Feeling Nostalgic? Why We Form Emotional Ties to Our Stuff
You’ve probably got something you wouldn’t part with for a million bucks.
Maybe it’s a T-shirt from a 1985 Iron Maiden concert, an Eiffel Tower keychain you bought in Paris or the class ring that reminds you of your first kiss. But why do you feel so attached to an object?
It could be because nostalgia, a strong wistful feeling about times past, tends to be triggered by the five senses, according to Heidi Moawad, MD, writing in the neuroscience journal Neurology Times.
Nostalgia might be sparked by a sound or smell but can also can be summoned by touching or looking at a special object.
Nostalgia Affects the Brain in Specific Ways
“Nostalgic experiences stimulate metabolic activity and blood flow in several regions of the brain,” Moawad writes.

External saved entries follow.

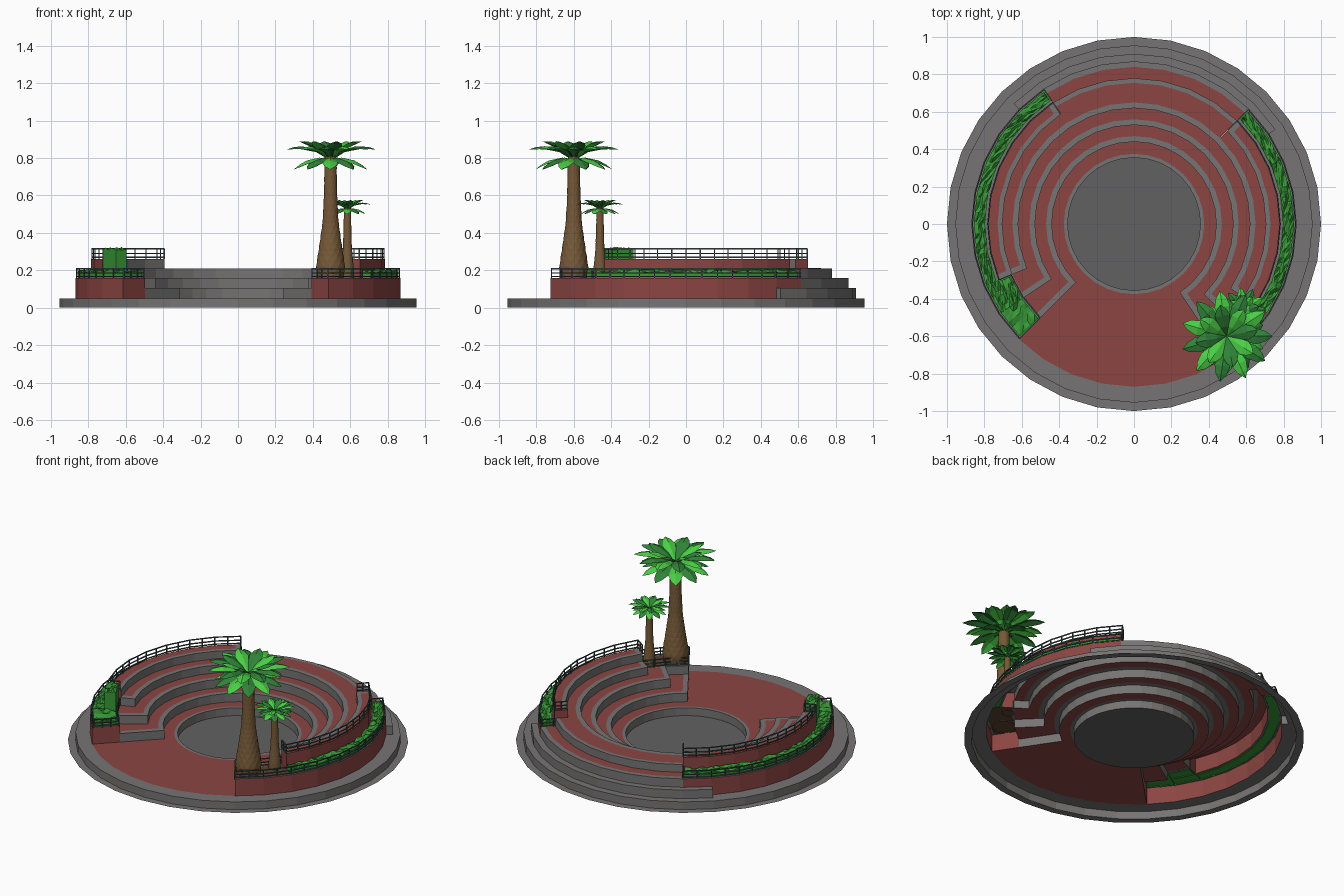
import bpy, math, random
from mathutils import Vector

if "Cube" in bpy.data.objects:
    bpy.data.objects.remove(bpy.data.objects["Cube"])
random.seed(4)

def mat(name, r, g, b):
    m = bpy.data.materials.new(name)
    m.diffuse_color = (r, g, b, 1)
    m.use_nodes = True
    m.node_tree.nodes["Principled BSDF"].inputs["Base Color"].default_value = m.diffuse_color
    return m

NAMES = ['stone', 'red', 'dark', 'soil', 'hedge', 'leaf', 'leaf_dark', 'bark', 'rail']
COLS = [(.18, .175, .172), (.26, .06, .055), (.12, .12, .12), (.10, .055, .03), (.04, .32, .04),
        (.07, .62, .06), (.03, .23, .04), (.18, .10, .04), (.06, .09, .09)]
MATS = [mat(n, *c) for n, c in zip(NAMES, COLS)]
S, R, D, SOIL, H, L1, L2, BARK, RAIL = range(9)

class Part:
    """Collects polygons with colour index, then makes one object."""
    def __init__(self, name):
        self.name, self.v, self.f, self.m = name, [], [], []
    def poly(self, pts, m):
        n = len(self.v)
        self.v += [tuple(p) for p in pts]
        self.f.append(list(range(n, n + len(pts))))
        self.m.append(m)
    def done(self):
        me = bpy.data.meshes.new(self.name)
        me.from_pydata(self.v, [], self.f)
        used = sorted(set(self.m))
        for u in used:
            me.materials.append(MATS[u])
        for p, m in zip(me.polygons, self.m):
            p.material_index = used.index(m)
        ob = bpy.data.objects.new(self.name, me)
        bpy.context.collection.objects.link(ob)

def P(k, r, z):
    """Point on a 32-sided ring; fractional k lies on the chord."""
    a = math.floor(k)
    q = lambda i: Vector((r * math.cos(i * math.pi / 16), r * math.sin(i * math.pi / 16), z))
    return q(a).lerp(q(a + 1), k - a)

# Ring profiles: (outer radius, height, colour)
floor = [(.355, 0, D), (.375, .05, S)]
t1 = [(.44, .05, R), (.47, .105, S)]
t2 = [(.53, .105, R), (.56, .16, S)]
t3 = [(.62, .16, R), (.65, .21, S)]
rim = [(.955, .05, S), (1.0, 0, S)]
step = [(.91, .105, S)]
bed = lambda c: [(.717, .16, S), (.857, .16, c), (.87, .16, S)]
back = floor + t1 + t2 + t3 + [(.755, .21, R), (.78, .21, S), (.84, .16, R), (.87, .16, S)] + step + rim
side0 = floor + t1 + t2 + t3 + [(.705, .21, R), (.73, .26, S), (.785, .26, R), (.796, .16, S),
                                (.857, .16, H), (.87, .16, S)]
side, side_step = side0 + rim, side0 + step + rim
mid = lambda c: floor + t1 + t2 + [(.705, .16, R)] + bed(c) + rim
low = lambda c: floor + t1 + [(.705, .105, R)] + bed(c) + rim
stage = floor + [(.87, .05, R)] + rim

SECT = [('back_seating', 4, 11, back), ('left_seating_end', 11, 12, side_step), ('left_seating', 12, 18, side),
        ('left_bed_upper', 18, 19, mid(H)), ('left_bed_lower', 19, 20, low(H)), ('stage', 20, 27, stage),
        ('right_bed_lower', 27, 28, low(SOIL)), ('right_bed_upper', 28, 29, mid(SOIL)),
        ('right_seating', 29, 35, side), ('right_seating_end', 35, 36, side_step)]

def wall_colour(r, prof):
    return R if r > .78 and r < .9 and prof is not back else S

# Treads and risers of each sector
for name, a, b, prof in SECT:
    o = Part(name)
    for k in range(a, b):
        r0, z0 = 0, 0
        for r, z, m in prof:
            if abs(z - z0) > 1e-4:
                o.poly([P(k, r0, z0), P(k + 1, r0, z0), P(k + 1, r0, z), P(k, r0, z)], wall_colour(r0, prof))
            if r0 == 0:
                o.poly([P(k, 0, z), P(k, r, z), P(k + 1, r, z)], m)
            else:
                o.poly([P(k, r0, z), P(k, r, z), P(k + 1, r, z), P(k + 1, r0, z)], m)
            r0, z0 = r, z
    o.done()

# Radial end walls wherever neighbouring profiles differ in height
def height(prof, r):
    return next(z for rr, z, m in prof if r < rr)
o = Part('end_walls')
for i, (n, a, b, prof) in enumerate(SECT):
    nxt = SECT[(i + 1) % len(SECT)][3]
    rs = sorted({p[0] for p in prof} | {p[0] for p in nxt})
    for ra, rb in zip(rs, rs[1:]):
        h1, h2 = height(prof, (ra + rb) / 2), height(nxt, (ra + rb) / 2)
        if abs(h1 - h2) > 1e-4:
            o.poly([P(b, ra, h1), P(b, rb, h1), P(b, rb, h2), P(b, ra, h2)], R if .7 < ra < .865 else S)
o.done()

# Stone edging along the tier ends
o = Part('end_edging')
def edging(k, d, a, b, z):
    t = (P(k + d, 1, 0) - P(k, 1, 0)).normalized() * .03
    o.poly([P(k, a, z + .002), P(k, b, z + .002), P(k, b, z + .002) + t, P(k, a, z + .002) + t], S)
for K, d in ((lambda k: k, 1), (lambda k: 47 - k, -1)):
    edging(K(11), d, .705, .785, .26)
    edging(K(18), -d, .705, .785, .26)
    for k, r, z in ((18, .62, .21), (19, .53, .16), (20, .44, .105)):
        edging(K(k), -d, r, .705, z)
o.done()

# Railings: three bars and regular posts along a ground path
def bar(o, p, q, w=.003):
    d = (q - p).normalized()
    u = d.cross(Vector((0, 0, 1)) if abs(d.z) < .9 else Vector((1, 0, 0))).normalized() * w
    v = d.cross(u).normalized() * w
    c = [u + v, v - u, -u - v, u - v]
    for i in range(4):
        a, b = c[i], c[(i + 1) % 4]
        o.poly([p + a, p + b, q + b, q + a], RAIL)

def railing(name, pts, z0, zs):
    o = Part(name)
    for i, p in enumerate(pts):
        bar(o, p + Vector((0, 0, z0)), p + Vector((0, 0, zs[-1])))
        if i:
            for z in zs:
                bar(o, pts[i - 1] + Vector((0, 0, z)), p + Vector((0, 0, z)))
    o.done()

half = lambda a, b: [a + i * .5 * (1 if b > a else -1) for i in range(int(abs(b - a) * 2) + 1)]
for tag, K in (('left', lambda k: k), ('right', lambda k: 47 - k)):
    top = [P(K(11), r, 0) for r in (.71, .745)] + [P(K(k), .78, 0) for k in half(11, 18)] \
        + [P(K(18), r, 0) for r in (.745, .71)]
    railing(tag + '_upper_railing', top, .26, (.27, .29, .315))
    lo = [P(K(11), .79, 0)] + [P(K(k), .864, 0) for k in half(11, 20)] \
        + [P(K(20), r, 0) for r in (.81, .76)] + [P(K(k), .711, 0) for k in half(20, 18)]
    railing(tag + '_planter_railing', lo, .155, (.167, .185, .208))

# Hedges: lumpy strips filling the planters
def hedge(name, k0, k1, r0, r1, z1, z0=.155):
    o = Part(name)
    n, c = int((k1 - k0) * 6), 5
    rows = []
    for i in range(-1, n + 2):
        k = k0 + (k1 - k0) * min(max(i, 0), n) / n
        row = [P(k, r0, z0)]
        for j in range(c + 1):
            end = i in (-1, n + 1)
            r = r0 + (r1 - r0) * j / c + (0 if j in (0, c) else random.uniform(-.004, .004))
            row.append(P(k, r, z0 if end else z1 - random.uniform(0, .022)))
        rows.append(row + [P(k, r1, z0)])
    for a, b in zip(rows, rows[1:]):
        for j in range(len(a) - 1):
            o.poly([a[j], a[j + 1], b[j + 1]], H)
            o.poly([a[j], b[j + 1], b[j]], H)
    o.done()
hedge('left_hedge', 11.05, 18, .797, .856, .205)
hedge('right_hedge', 29, 35.95, .797, .856, .205)
hedge('left_corner_hedge', 19, 19.95, .72, .856, .205)
hedge('left_edge_hedge', 18, 19, .785, .856, .205)
hedge('tall_bush', 18.05, 19, .717, .785, .325)

# Palms: scaly trunk of staggered rings with a layered crown
def palm(name, x, y, prof, crown_z, s):
    o = Part(name + '_trunk')
    n, rows, N = 12, [], 22
    for i in range(N + 1):
        z = prof[0][1] + (prof[-1][1] - prof[0][1]) * i / N
        (ra, za), (rb, zb) = next(p for p in zip(prof, prof[1:]) if z <= p[1][1] + 1e-6)
        r = ra + (rb - ra) * (z - za) / (zb - za)
        rows.append([Vector((x + r * math.cos(2 * math.pi * (j + i % 2 / 2) / n),
                             y + r * math.sin(2 * math.pi * (j + i % 2 / 2) / n), z)) for j in range(n)])
    for i in range(N):
        a, b = rows[i], rows[i + 1]
        for j in range(n):
            k = (j + 1) % n
            if i % 2 == 0:
                o.poly([a[j], a[k], b[j]], BARK)
                o.poly([a[k], b[k], b[j]], BARK)
            else:
                o.poly([a[j], a[k], b[k]], BARK)
                o.poly([a[j], b[k], b[j]], BARK)
    o.done()
    o = Part(name + '_crown')
    c = Vector((x, y, crown_z))
    for cnt, ln, rise, droop, off in ((8, .17, .21, .11, .2), (11, .245, .22, .165, 0), (10, .205, .08, .13, .3)):
        for j in range(cnt):
            t = 2 * math.pi * j / cnt + off
            d, side = Vector((math.cos(t), math.sin(t), 0)), Vector((-math.sin(t), math.cos(t), 0))
            ribs = []
            for u, w in ((0, .008), (.3, .026), (.65, .042), (.85, .028), (1, .001)):
                p = c + (d * ln * u + Vector((0, 0, rise * u - droop * u * u))) * s
                e = side * w * s - Vector((0, 0, w * .35 * s))
                ribs.append((p + e, p, p - side * w * s - Vector((0, 0, w * .35 * s))))
            m = L1 if j % 2 else L2
            for a, b in zip(ribs, ribs[1:]):
                o.poly([a[0], b[0], b[1], a[1]], m)
                o.poly([a[1], b[1], b[2], a[2]], m)
    o.done()
palm('large_palm', .495, -.6, [(.07, .155), (.079, .22), (.06, .34), (.043, .46), (.036, .6), (.032, .81)], .79, 1)
palm('small_palm', .585, -.46, [(.036, .155), (.036, .2), (.024, .32), (.018, .54)], .525, .5)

The experience also affects reward centers in the brain, bringing a wave of pleasant feelings.
“People like to save mementos of special times,” said Steven Rosenberg, a psychotherapist and behavioral specialist in Elkins Park, PA. “Everyone wants to hold onto something.”
Those items we hold onto often hold a special place in our hearts — and homes. For example, New York City resident and comedian Jim Dailakis considers himself a minimalist. But he has kept an exercise contraption known as The Bullworker, which he received for Christmas as a kid in 1977, through many years and an international move.
We Tie Specific Memories to Meaningful Objects
“One of the primary reasons we become emotionally attached to our stuff is because we ascribe meaning to it,” said Kelsey Torgerson, a licensed clinical social worker and anxiety specialist in St. Louis, MO, adding that we often attach specific memories to objects too. “It can be a really positive thing,” she said.
That’s the case for Dailakis, who mentally links The Bullworker with his transformation from a “skinny, weak, sickly” child to a guy who could do both one-handed and clap push-ups.
“I’ll never forget the day I started using it,” he said. “I’ll also never forget the day I noticed the results, which took more or less two months.”
Now the vintage exercise device has so much sentimental value that it’s the first thing he’d save in a fire, he said.
Our Stuff Becomes Windows to the Past
Writer Laura Cabrera, who lives near Lake of the Ozarks, MO and blogs about sustainable living at Girl vs. Grid, also makes room in an otherwise streamlined life for possessions tied to the past. She loves her old journals, each in a notebook that reflects her life at the time.
“The younger me had Precious Moments journals, followed by hot pink feather diaries inspired by Clueless and then composition books with collages of NSync,” she said.
The journals have accompanied her through 14-plus moves.
“I can’t let go of them because every time I read them it brings me back to that moment in time,” she said.
Some favorite objects offer a connection to a loved one who’s gone. For example, Conchetta Jones, an author and speaker in Chicago, treasures a crystal vase that belonged to her Aunt Dot. She and her aunt loved to thrift store shop and people watch together.
“Having her vase makes me feel like she is still watching over me, guiding me to make better decisions, and just supporting me like she did when she was living,” Jones said.
When Too Much Nostalgia Isn’t a Good Thing
Interestingly, some people are more prone to nostalgia than others. People who score higher on a scale that measures a tendency toward sadness may be more likely to experience nostalgia, to according to Moawad.
Holding onto sentimental objects might not always be a good thing — for example, if it creates clutter or stirs up negative emotions, Rosenberg said.
In that case, consider chucking those items into a donation bin, or the trash.
“If you look at something and you feel sadness, you don’t need it in your life,” Rosenberg said.
What Does Your Stuff Mean to You?
SpareFoot recently launched a new web series exploring our relationship to stuff. Check out the series below. Want to be featured in a future episode? Show us your stuff by posting a video or picture and tell us your story on social media with the #ShowUsYourStuff.
Originally published at www.sparefoot.com on September 14, 2017.